The Museum of African American History's Abiel Smith School and African Meeting House are both fully accessible by wheelchair users and have accessible restrooms. More information can be obtained at The Museum of African American History's Website or by calling (617) 725-0022 x330.
Materials Available in Multiple Languages
The film "Fighting For Freedom: Lewis Hayden and the Underground Railroad" has captions in multiple languages, including:
Visitors can experience the film in the lower level of Faneuil Hall.
The National Parks of Boston have park brochures available in multiple languages, including:
General Guidelines for People with Hearing ImpairmentThe film "Fighting For Freedom: Lewis Hayden and the Underground Railroad" has captions in English and a number of other languages. Visitors can experience the film in the lower level of Faneuil Hall.
General Guidelines for People with Low or No Sight
The National Parks of Boston have recently created audio-described brochures for their sites. Access our brochure by visiting our Blind/Low Vision Page.
The film "Fighting for Freedom: Lewis Hayden and the Underground Railroad" has audio descriptions that can be played with the film. Visitors can experience the film in the lower level of Faneuil Hall. It is also located at this link with audio descriptions: "Fighting For Freedom: Lewis Hayden and the Underground Railroad."
General Guidelines for People with Limited Mobility
Boston's Black Heritage Trail® navigates some of the oldest streets and neighborhoods in the city. Sidewalks can often be narrow and uneven. Many of the sidewalks have curb-cuts and crosswalks, and those with stoplights have signals, but visitors should always exercise caution while crossing the street.
Wheelchairs may be borrowed, free of charge, for single-day use at our Faneuil Hall Visitor Center. They are available on a first come, first served basis. Visitor will be required to leave a driver's license as a deposit, and wheelchairs must be returned to the Visitor Center from which they were borrowed prior to the end of the day.
General Guidelines for Visitors with Service Animals
The Americans with Disabilities Act (ADA) defines a service animal as a dog that is individually trained to do work or perform tasks for a person with a disability.

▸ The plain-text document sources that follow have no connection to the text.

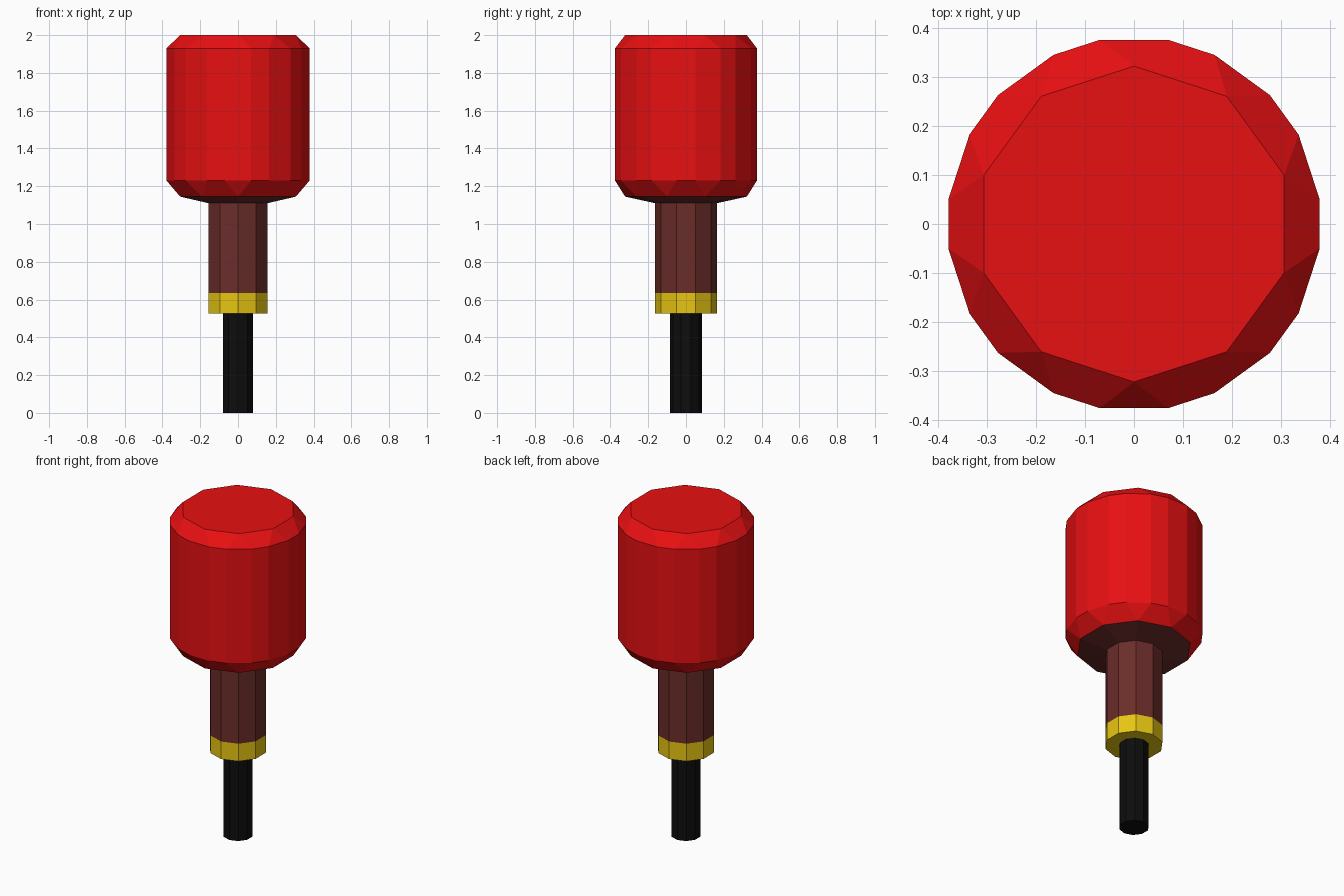
import bpy, bmesh
from math import cos, sin, radians

if "Cube" in bpy.data.objects:
    bpy.data.objects.remove(bpy.data.objects["Cube"])

SIDES = 10
CORNER = 10.5  # half angle of each chamfered vertical corner, degrees


def material(name, rgb):
    mat = bpy.data.materials.new(name)
    mat.diffuse_color = (*rgb, 1)
    mat.use_nodes = True
    mat.node_tree.nodes["Principled BSDF"].inputs["Base Color"].default_value = mat.diffuse_color
    return mat


def ring(bm, r, z, split=False):
    """Decagon ring with a point on +y; split doubles every corner."""
    offsets = (-CORNER, CORNER) if split else (0,)
    angles = [radians(90 + i * 360 / SIDES + o) for i in range(SIDES) for o in offsets]
    return [bm.verts.new((r * cos(a), r * sin(a), z)) for a in angles]


def bridge(bm, a, b):
    n = len(a)
    for i in range(n):
        j = (i + 1) % n
        bm.faces.new((a[i], a[j], b[j], b[i]))


def chamfer(bm, points, pairs):
    """Join a decagon to a split ring: a triangle per corner, a quad per side."""
    for i in range(SIDES):
        j = (i + 1) % SIDES
        bm.faces.new((points[i], pairs[2 * i], pairs[2 * i + 1]))
        bm.faces.new((points[i], pairs[2 * i + 1], pairs[2 * j], points[j]))


def finish(bm, name, mat):
    bmesh.ops.recalc_face_normals(bm, faces=bm.faces[:])
    mesh = bpy.data.meshes.new(name)
    bm.to_mesh(mesh)
    bm.free()
    mesh.materials.append(mat)
    bpy.context.collection.objects.link(bpy.data.objects.new(name, mesh))


def turned(name, profile, mat):
    """Capped ten-sided solid from (radius, height) steps."""
    bm = bmesh.new()
    rings = [ring(bm, r, z) for r, z in profile]
    for a, b in zip(rings, rings[1:]):
        bridge(bm, a, b)
    bm.faces.new(rings[0])
    bm.faces.new(rings[-1])
    finish(bm, name, mat)


red = material("red", (0.80, 0.005, 0.006))
brown = material("brown", (0.144, 0.026, 0.023))
yellow = material("yellow", (0.80, 0.56, 0.006))
black = material("black", (0.004, 0.004, 0.004))

# Chamfered red head, open underneath where the brown underside closes it
bm = bmesh.new()
top = ring(bm, 0.322, 2.0)
upper = ring(bm, 0.382, 1.93, split=True)
lower = ring(bm, 0.382, 1.23, split=True)
bottom = ring(bm, 0.322, 1.145)
bm.faces.new(top)
chamfer(bm, top, upper)
bridge(bm, upper, lower)
chamfer(bm, bottom, lower)
finish(bm, "head", red)

# Shallow conical underside running into the brown neck
bm = bmesh.new()
rings = [ring(bm, r, z) for r, z in ((0.322, 1.145), (0.163, 1.11), (0.163, 0.635))]
for a, b in zip(rings, rings[1:]):
    bridge(bm, a, b)
finish(bm, "neck", brown)

# Yellow band and black rod
turned("band", [(0.163, 0.527), (0.163, 0.635)], yellow)
turned("rod", [(0.084, 0.0), (0.084, 0.527)], black)
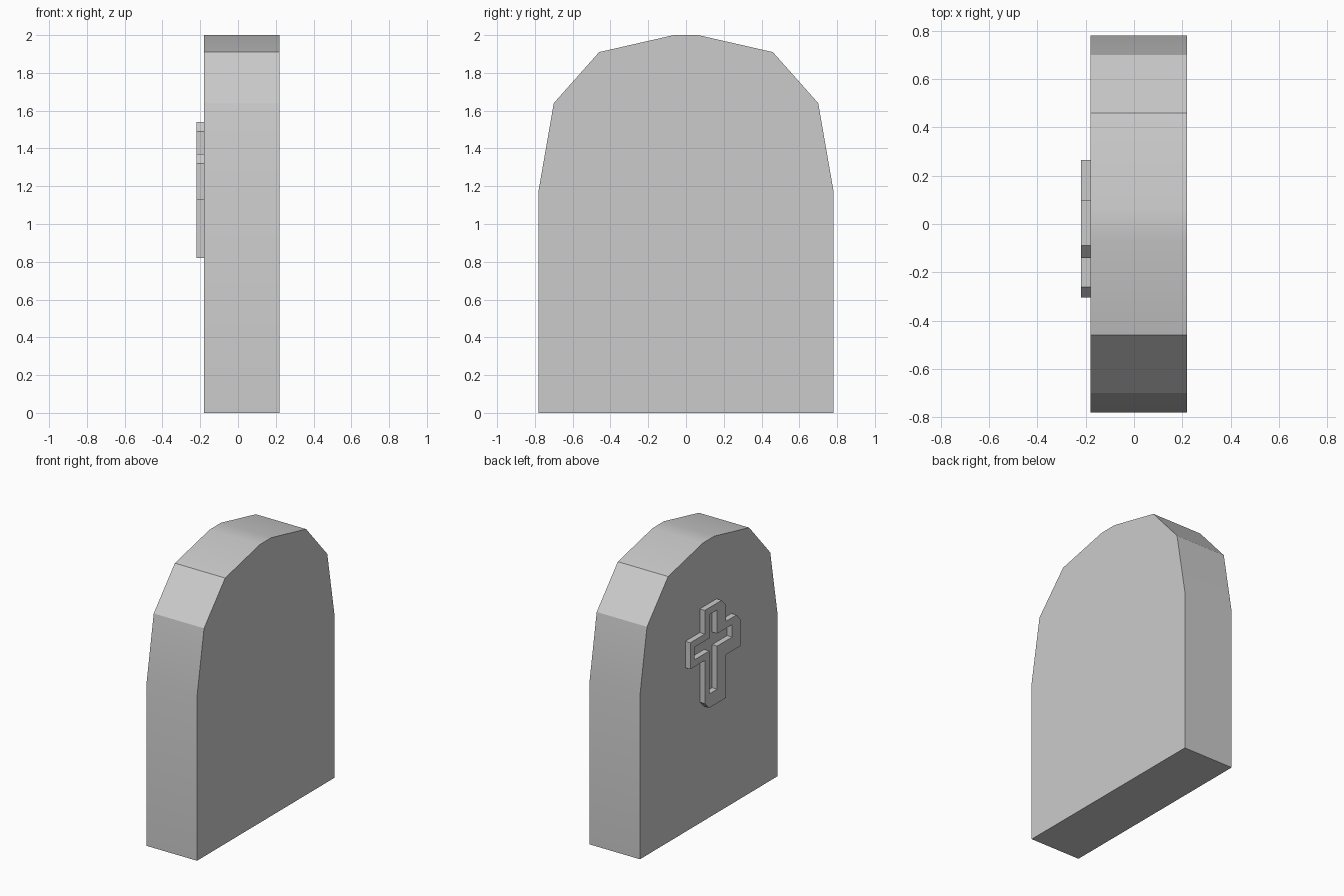
import bpy, bmesh, math

if "Cube" in bpy.data.objects:
    bpy.data.objects.remove(bpy.data.objects["Cube"])


def extrude_outline(name, outer, x0, x1, hole=None):
    """Extrude a (y, z) outline along x, with an optional matching inner hole."""
    bm = bmesh.new()
    loops = [outer] + ([hole] if hole else [])
    edges = []
    for loop in loops:
        vs = [bm.verts.new((x0, y, z)) for y, z in loop]
        edges += [bm.edges.new((a, b)) for a, b in zip(vs, vs[1:] + vs[:1])]
    if hole:
        bmesh.ops.triangle_fill(bm, edges=edges, use_beauty=True)
        bmesh.ops.dissolve_limit(bm, angle_limit=0.01, verts=bm.verts[:], edges=bm.edges[:])
    else:
        bm.faces.new(bm.verts[:])
    ext = bmesh.ops.extrude_face_region(bm, geom=bm.faces[:], use_keep_orig=True)
    for v in ext["geom"]:
        if isinstance(v, bmesh.types.BMVert):
            v.co.x = x1
    bmesh.ops.recalc_face_normals(bm, faces=bm.faces[:])
    me = bpy.data.meshes.new(name)
    bm.to_mesh(me)
    bm.free()
    ob = bpy.data.objects.new(name, me)
    bpy.context.collection.objects.link(ob)
    return ob


# Stone slab with faceted round top, mirrored profile
half = [(0.78, 0), (0.78, 1.18), (0.70, 1.64), (0.46, 1.91), (0.065, 2.0)]
slab = extrude_outline("stone_slab", half + [(-y, z) for y, z in reversed(half)], -0.18, 0.22)
bpy.context.view_layer.objects.active = slab
slab.select_set(True)
bpy.ops.object.shade_smooth_by_angle(angle=math.radians(30))

# Raised cross frame: thin on the upper left, thick and chamfered on the lower right
outer = [(0.10, 0.87), (0.10, 1.18), (0.265, 1.18), (0.265, 1.37), (0.10, 1.37),
         (0.10, 1.54), (-0.09, 1.54), (-0.14, 1.49), (-0.14, 1.37), (-0.26, 1.37),
         (-0.305, 1.32), (-0.305, 1.13), (-0.14, 1.13), (-0.14, 0.82), (0.05, 0.82)]
hole = [(0.05, 0.92), (0.05, 1.23), (0.215, 1.23), (0.215, 1.32), (0.05, 1.32),
        (0.05, 1.49), (-0.04, 1.49), (-0.04, 1.32), (-0.21, 1.32),
        (-0.21, 1.23), (-0.04, 1.23), (-0.04, 0.92)]
extrude_outline("cross_frame", outer, -0.22, -0.18, hole)
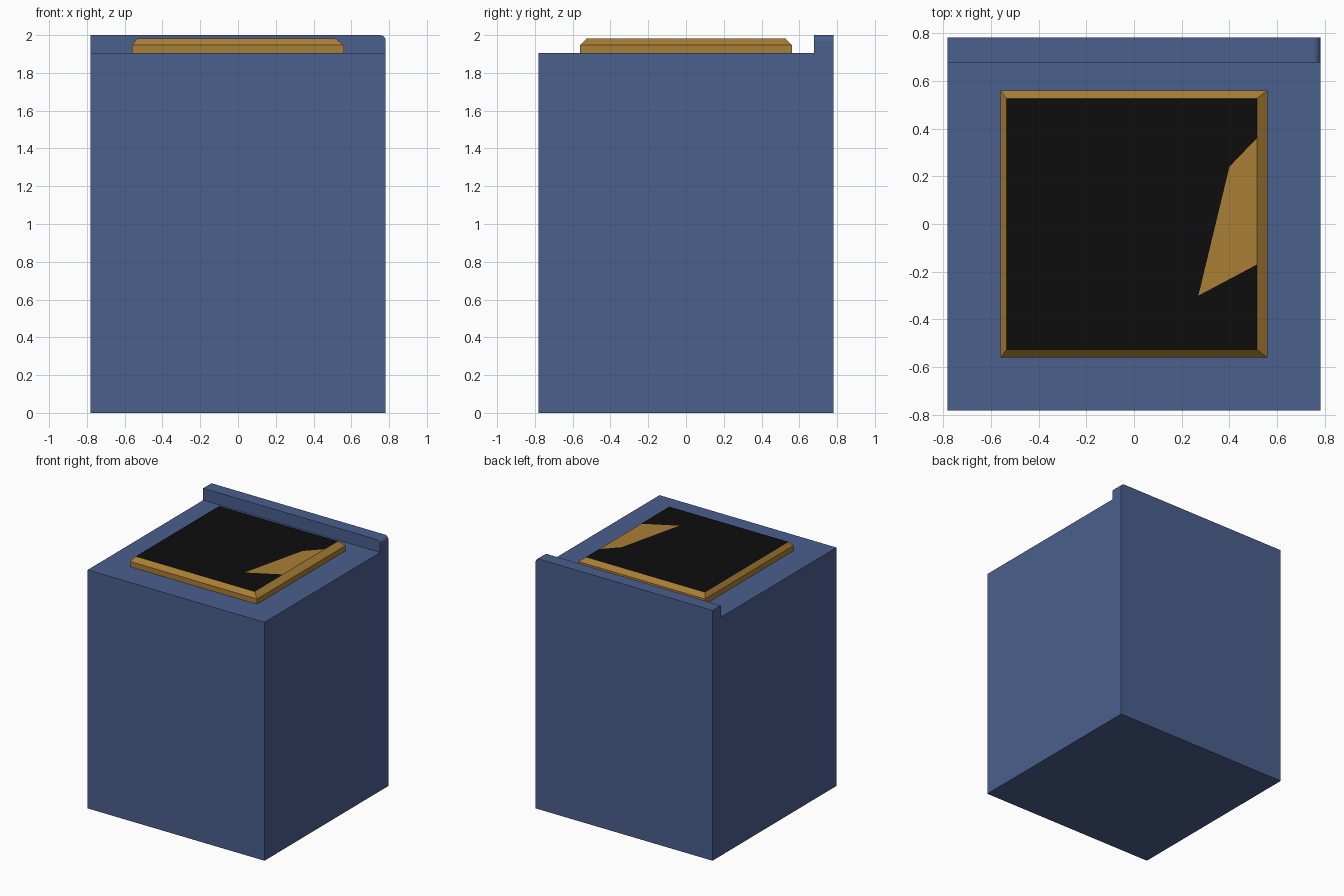
import bpy, bmesh, math

if "Cube" in bpy.data.objects:
    bpy.data.objects.remove(bpy.data.objects["Cube"])

def material(name, rgb):
    m = bpy.data.materials.new(name)
    m.diffuse_color = (*rgb, 1)
    m.use_nodes = True
    m.node_tree.nodes["Principled BSDF"].inputs["Base Color"].default_value = m.diffuse_color
    return m

BLUE = material("blue", (0.07, 0.115, 0.27))
GOLD = material("gold", (0.40, 0.21, 0.035))
BLACK = material("black", (0.004, 0.004, 0.004))

def finish(name, bm, mats):
    bmesh.ops.recalc_face_normals(bm, faces=bm.faces)
    me = bpy.data.meshes.new(name)
    bm.to_mesh(me)
    bm.free()
    for m in mats:
        me.materials.append(m)
    ob = bpy.data.objects.new(name, me)
    bpy.context.collection.objects.link(ob)
    return ob

# cabinet: L-shaped side profile extruded across x, with a raised back ledge
H, DECK, LEDGE, TOP = 0.782, 1.905, 0.678, 2.0
profile = [(-H, 0), (H, 0), (H, TOP), (LEDGE, TOP), (LEDGE, DECK), (-H, DECK)]
bm = bmesh.new()
face = bm.faces.new([bm.verts.new((-H, y, z)) for y, z in profile])
ext = bmesh.ops.extrude_face_region(bm, geom=[face])
bmesh.ops.translate(bm, vec=(2 * H, 0, 0),
                    verts=[v for v in ext["geom"] if isinstance(v, bmesh.types.BMVert)])
# rounded right-hand end of the ledge
edge = [e for e in bm.edges if all(v.co.z > 1.99 and v.co.x > 0.7 for v in e.verts)]
bmesh.ops.bevel(bm, geom=edge, offset=0.03, segments=4, profile=0.5, affect='EDGES')
finish("cabinet", bm, [BLUE])

# lid: straight rim, chamfer, dark top with a gold patch at the right edge
R = 0.56
bm = bmesh.new()
def ring(x0, x1, y, z):
    return [bm.verts.new(p) for p in ((x0, -y, z), (x1, -y, z), (x1, y, z), (x0, y, z))]
rings = [ring(-R, R, R, DECK), ring(-R, R, R, 1.947), ring(-0.535, 0.515, 0.527, 1.982)]
# two extra points split the top's right edge for the patch
split = [bm.verts.new((0.515, y, 1.982)) for y in (-0.17, 0.36)]
inner = [bm.verts.new((x, y, 1.982)) for x, y in ((0.27, -0.3), (0.40, 0.24))]
bm.faces.new(rings[0])
for a, b in zip(rings, rings[1:]):
    for i in range(4):
        j = (i + 1) % 4
        extra = split[::-1] if b is rings[2] and i == 1 else []
        bm.faces.new([a[i], a[j], b[j], *extra, b[i]])
fl, fr, br, bl = rings[2]
dark = bm.faces.new([fl, fr, split[0], inner[0], inner[1], split[1], br, bl])
dark.material_index = 1
bm.faces.new([split[0], split[1], inner[1], inner[0]])
finish("lid", bm, [GOLD, BLACK])
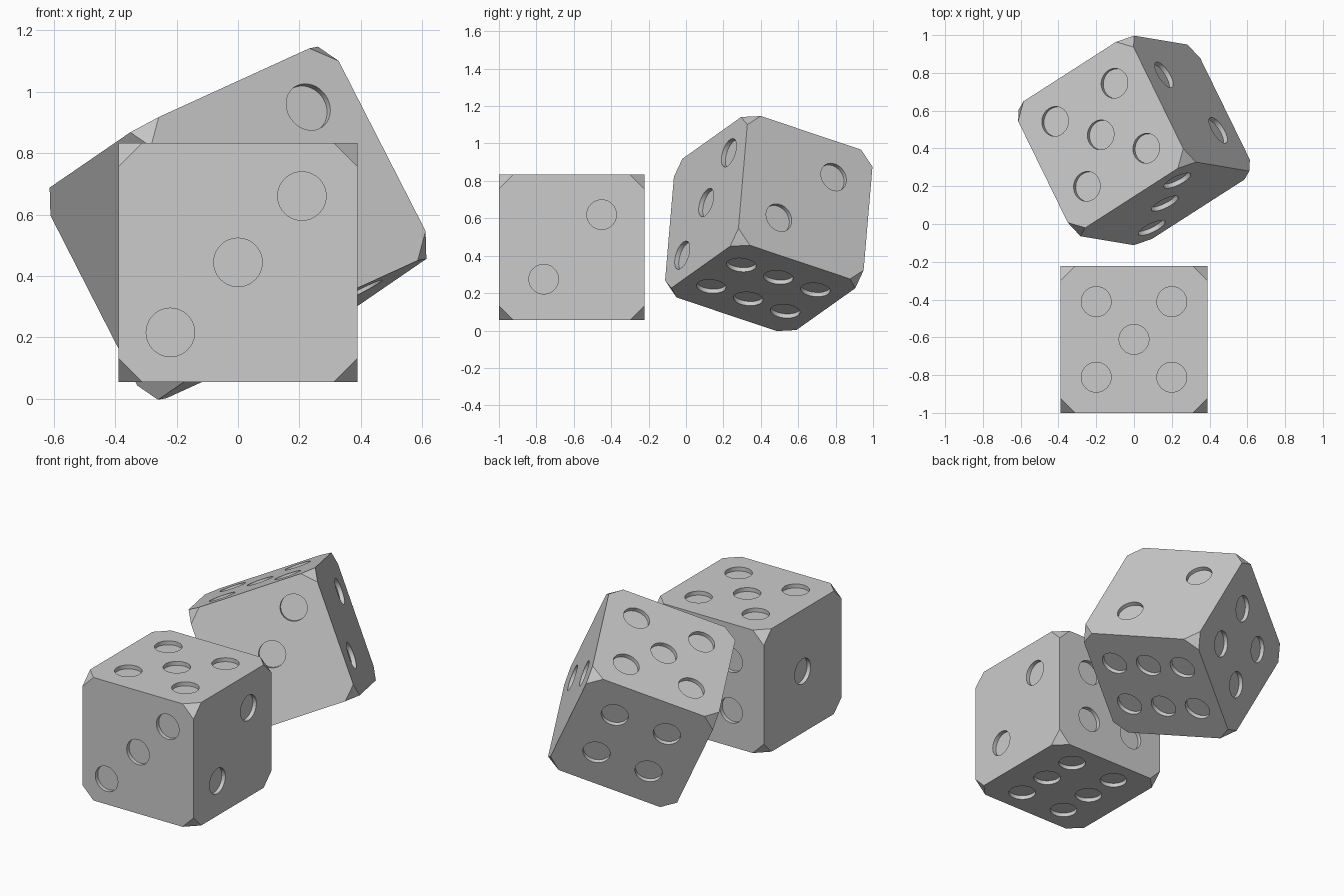
import bpy, bmesh
from math import radians
from mathutils import Matrix, Vector, Euler

cube = bpy.data.objects.get("Cube")
if cube:
    bpy.data.objects.remove(cube, do_unlink=True)

HALF = 0.389     # half the side of a die
CUT = 0.077      # corner cut, measured along the edges
RADIUS = 0.079   # pip radius
DEPTH = 0.025    # pip depth

grey = bpy.data.materials.new("light_grey")
grey.use_nodes = True
colour = (0.6, 0.6, 0.6, 1)
grey.diffuse_color = colour
grey.node_tree.nodes["Principled BSDF"].inputs["Base Color"].default_value = colour


def grid(us, vs):
    return [(u, v) for u in us for v in vs]


S = 0.16
# Each face: outward normal, u axis, v axis, pip positions
X, Y, Z = Vector((1, 0, 0)), Vector((0, 1, 0)), Vector((0, 0, 1))
FACES = [
    (-X, Y, Z, [(0, 0)]),
    (X, Y, Z, [(0.16, 0.175), (-0.15, -0.17)]),
    (-Y, X, Z, [(0, 0), (0.208, 0.216), (-0.22, -0.228)]),
    (Y, X, Z, grid((-S, S), (-S, S))),
    (Z, X, Y, grid((-0.2, 0.2), (-0.2, 0.2)) + [(0, 0)]),
    (-Z, X, Y, grid((-S, S), (-0.23, 0, 0.23))),
]


def new_object(name, bm):
    bmesh.ops.recalc_face_normals(bm, faces=bm.faces)
    mesh = bpy.data.meshes.new(name)
    bm.to_mesh(mesh)
    bm.free()
    mesh.materials.append(grey)
    obj = bpy.data.objects.new(name, mesh)
    bpy.context.collection.objects.link(obj)
    return obj


def die_body(name):
    # Cube with its eight corners cut off flat
    bm = bmesh.new()
    bmesh.ops.create_cube(bm, size=2 * HALF)
    for corner in grid((-1, 1), grid((-1, 1), (-1, 1))):
        d = Vector((corner[0], *corner[1]))
        cut = bmesh.ops.bisect_plane(
            bm, geom=bm.verts[:] + bm.edges[:] + bm.faces[:],
            plane_co=d * (HALF - CUT / 3), plane_no=d, clear_outer=True)
        edges = [g for g in cut["geom_cut"] if isinstance(g, bmesh.types.BMEdge)]
        bmesh.ops.contextual_create(bm, geom=edges)
    return new_object(name, bm)


def pip_cutter():
    # One short cylinder for every pip
    bm = bmesh.new()
    for normal, u_axis, v_axis, pips in FACES:
        turn = normal.to_track_quat("Z", "Y").to_matrix().to_4x4()
        for u, v in pips:
            place = Matrix.Translation(normal * HALF + u_axis * u + v_axis * v)
            bmesh.ops.create_cone(bm, cap_ends=True, segments=40, radius1=RADIUS,
                                  radius2=RADIUS, depth=2 * DEPTH, matrix=place @ turn)
    obj = new_object("pip_cutter", bm)
    obj.hide_render = True
    return obj


def make_die(name, location, angles):
    die, cutter = die_body(name), pip_cutter()
    mod = die.modifiers.new("pips", "BOOLEAN")
    mod.operation = "DIFFERENCE"
    mod.solver = "EXACT"
    mod.object = cutter
    bpy.ops.object.select_all(action="DESELECT")
    bpy.context.view_layer.objects.active = die
    die.select_set(True)
    bpy.ops.object.modifier_apply(modifier=mod.name)
    bpy.data.objects.remove(cutter, do_unlink=True)
    bpy.ops.object.shade_smooth_by_angle(angle=radians(30))
    die.location = location
    die.rotation_euler = Euler([radians(a) for a in angles])


make_die("front_die", (0, -0.611, 0.4445), (0, 0, 0))
make_die("tilted_back_die", (0, 0.4425, 0.572), (-18, -21, 32.7))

Service animals are permitted in government buildings.
The Department of Justice published revised regulations implementing the ADA rules for title II (State and local government services) and title III (public accommodations and commercial facilities) on September 15, 2010, in the Federal Register. These rules clarify issues and contain updated requirements for service animals, including the 2010 Standards for Accessible Design. More information can be found within the Service Animal Policy DOJ711.
Service animals are also welcomed at sites owned and operated by the Museum of African American History.
General Guidelines for Accessible Parking
Driving and parking are difficult on Beacon Hill. There are several parking garages in the vicinity with accessible parking.
General Accessibility Guidelines for Utilizing Public Transportation
Because parking in Boston can be such a challenge, it may be easier to visit us by taking public transportation. Most of Boston's subway, commuter rail, bus, and ferries are accessible to people with disabilities. Learn more through the Massachusetts Bay Transportation Authority Page.
MBTA subway stops closest to the site are the Park Street stop on the Red and Green subway lines, the Downtown Crossing stop on the Orange subway line, or the Bowdoin stop on the Blue subway line. Visit the Massachusetts Bay Transportation Authority website for maps and information.
Last updated: January 12, 2021